>>>

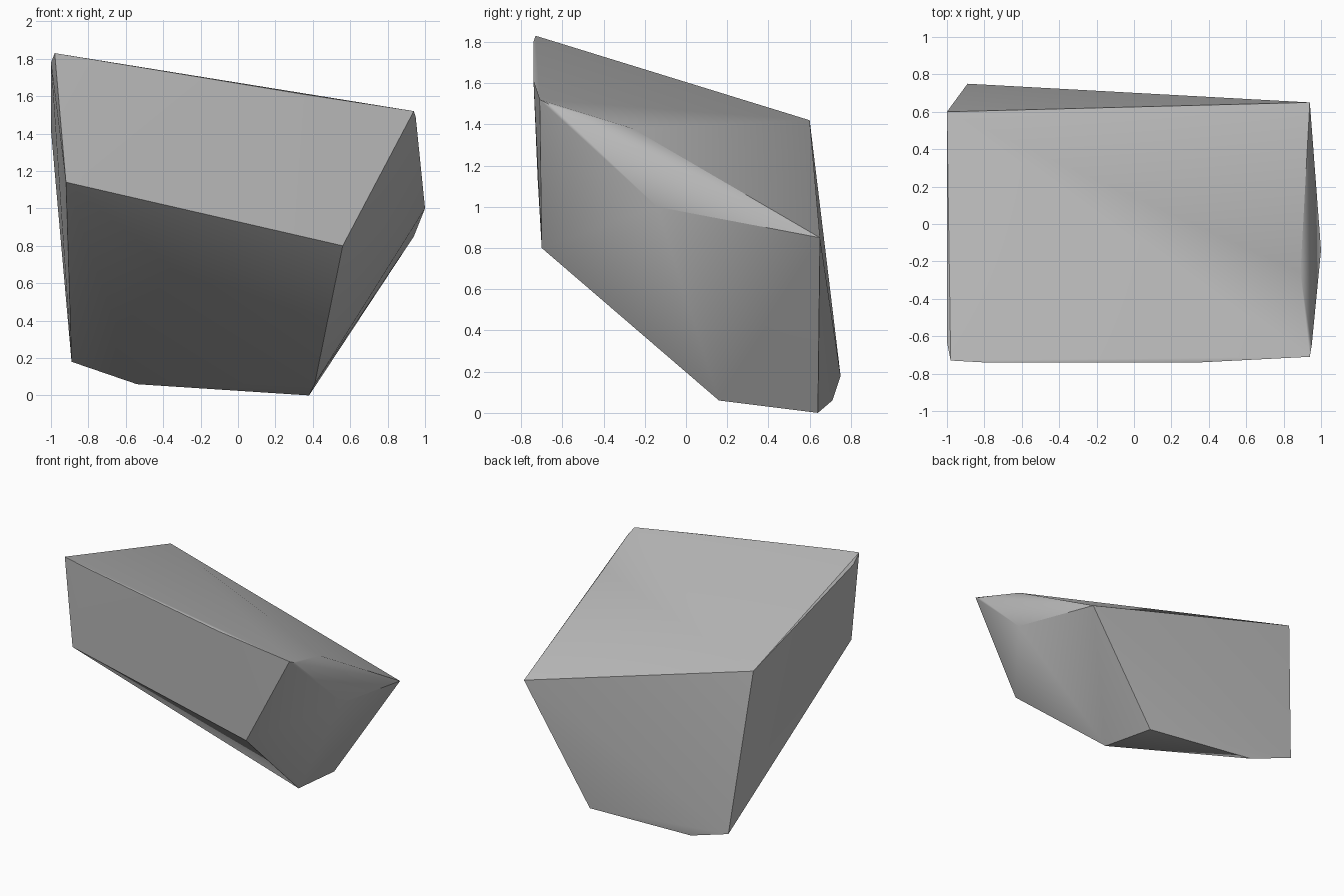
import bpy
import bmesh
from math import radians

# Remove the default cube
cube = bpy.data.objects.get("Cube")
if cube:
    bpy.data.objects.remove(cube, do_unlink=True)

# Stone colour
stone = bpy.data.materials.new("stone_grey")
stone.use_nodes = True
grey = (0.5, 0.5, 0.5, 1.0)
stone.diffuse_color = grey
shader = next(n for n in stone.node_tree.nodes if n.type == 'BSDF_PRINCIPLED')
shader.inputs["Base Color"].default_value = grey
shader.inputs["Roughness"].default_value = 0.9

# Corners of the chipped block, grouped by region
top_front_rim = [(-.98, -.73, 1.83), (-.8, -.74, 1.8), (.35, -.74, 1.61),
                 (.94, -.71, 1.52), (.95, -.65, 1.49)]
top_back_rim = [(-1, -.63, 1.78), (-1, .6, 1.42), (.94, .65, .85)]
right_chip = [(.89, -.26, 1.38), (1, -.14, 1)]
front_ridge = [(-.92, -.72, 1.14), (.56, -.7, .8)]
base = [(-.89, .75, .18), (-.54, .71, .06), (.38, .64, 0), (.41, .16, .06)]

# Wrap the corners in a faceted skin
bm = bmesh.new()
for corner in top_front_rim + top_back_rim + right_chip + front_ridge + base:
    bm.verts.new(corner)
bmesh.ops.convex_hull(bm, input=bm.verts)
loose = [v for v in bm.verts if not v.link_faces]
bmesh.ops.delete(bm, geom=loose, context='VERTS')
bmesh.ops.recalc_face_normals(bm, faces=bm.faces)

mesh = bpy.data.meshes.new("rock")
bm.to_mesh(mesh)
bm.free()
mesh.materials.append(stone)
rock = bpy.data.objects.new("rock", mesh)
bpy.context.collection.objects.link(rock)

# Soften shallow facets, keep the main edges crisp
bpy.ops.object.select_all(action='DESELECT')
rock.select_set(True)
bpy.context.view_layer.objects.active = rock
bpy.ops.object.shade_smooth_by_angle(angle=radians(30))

<<<

Set down, unchanged, only those lines above that fall between the line with "# Corners of" and the line with "mesh.materials.append(stone)", the two end lines included.

# Corners of the chipped block, grouped by region
top_front_rim = [(-.98, -.73, 1.83), (-.8, -.74, 1.8), (.35, -.74, 1.61),
                 (.94, -.71, 1.52), (.95, -.65, 1.49)]
top_back_rim = [(-1, -.63, 1.78), (-1, .6, 1.42), (.94, .65, .85)]
right_chip = [(.89, -.26, 1.38), (1, -.14, 1)]
front_ridge = [(-.92, -.72, 1.14), (.56, -.7, .8)]
base = [(-.89, .75, .18), (-.54, .71, .06), (.38, .64, 0), (.41, .16, .06)]

# Wrap the corners in a faceted skin
bm = bmesh.new()
for corner in top_front_rim + top_back_rim + right_chip + front_ridge + base:
    bm.verts.new(corner)
bmesh.ops.convex_hull(bm, input=bm.verts)
loose = [v for v in bm.verts if not v.link_faces]
bmesh.ops.delete(bm, geom=loose, context='VERTS')
bmesh.ops.recalc_face_normals(bm, faces=bm.faces)

mesh = bpy.data.meshes.new("rock")
bm.to_mesh(mesh)
bm.free()
mesh.materials.append(stone)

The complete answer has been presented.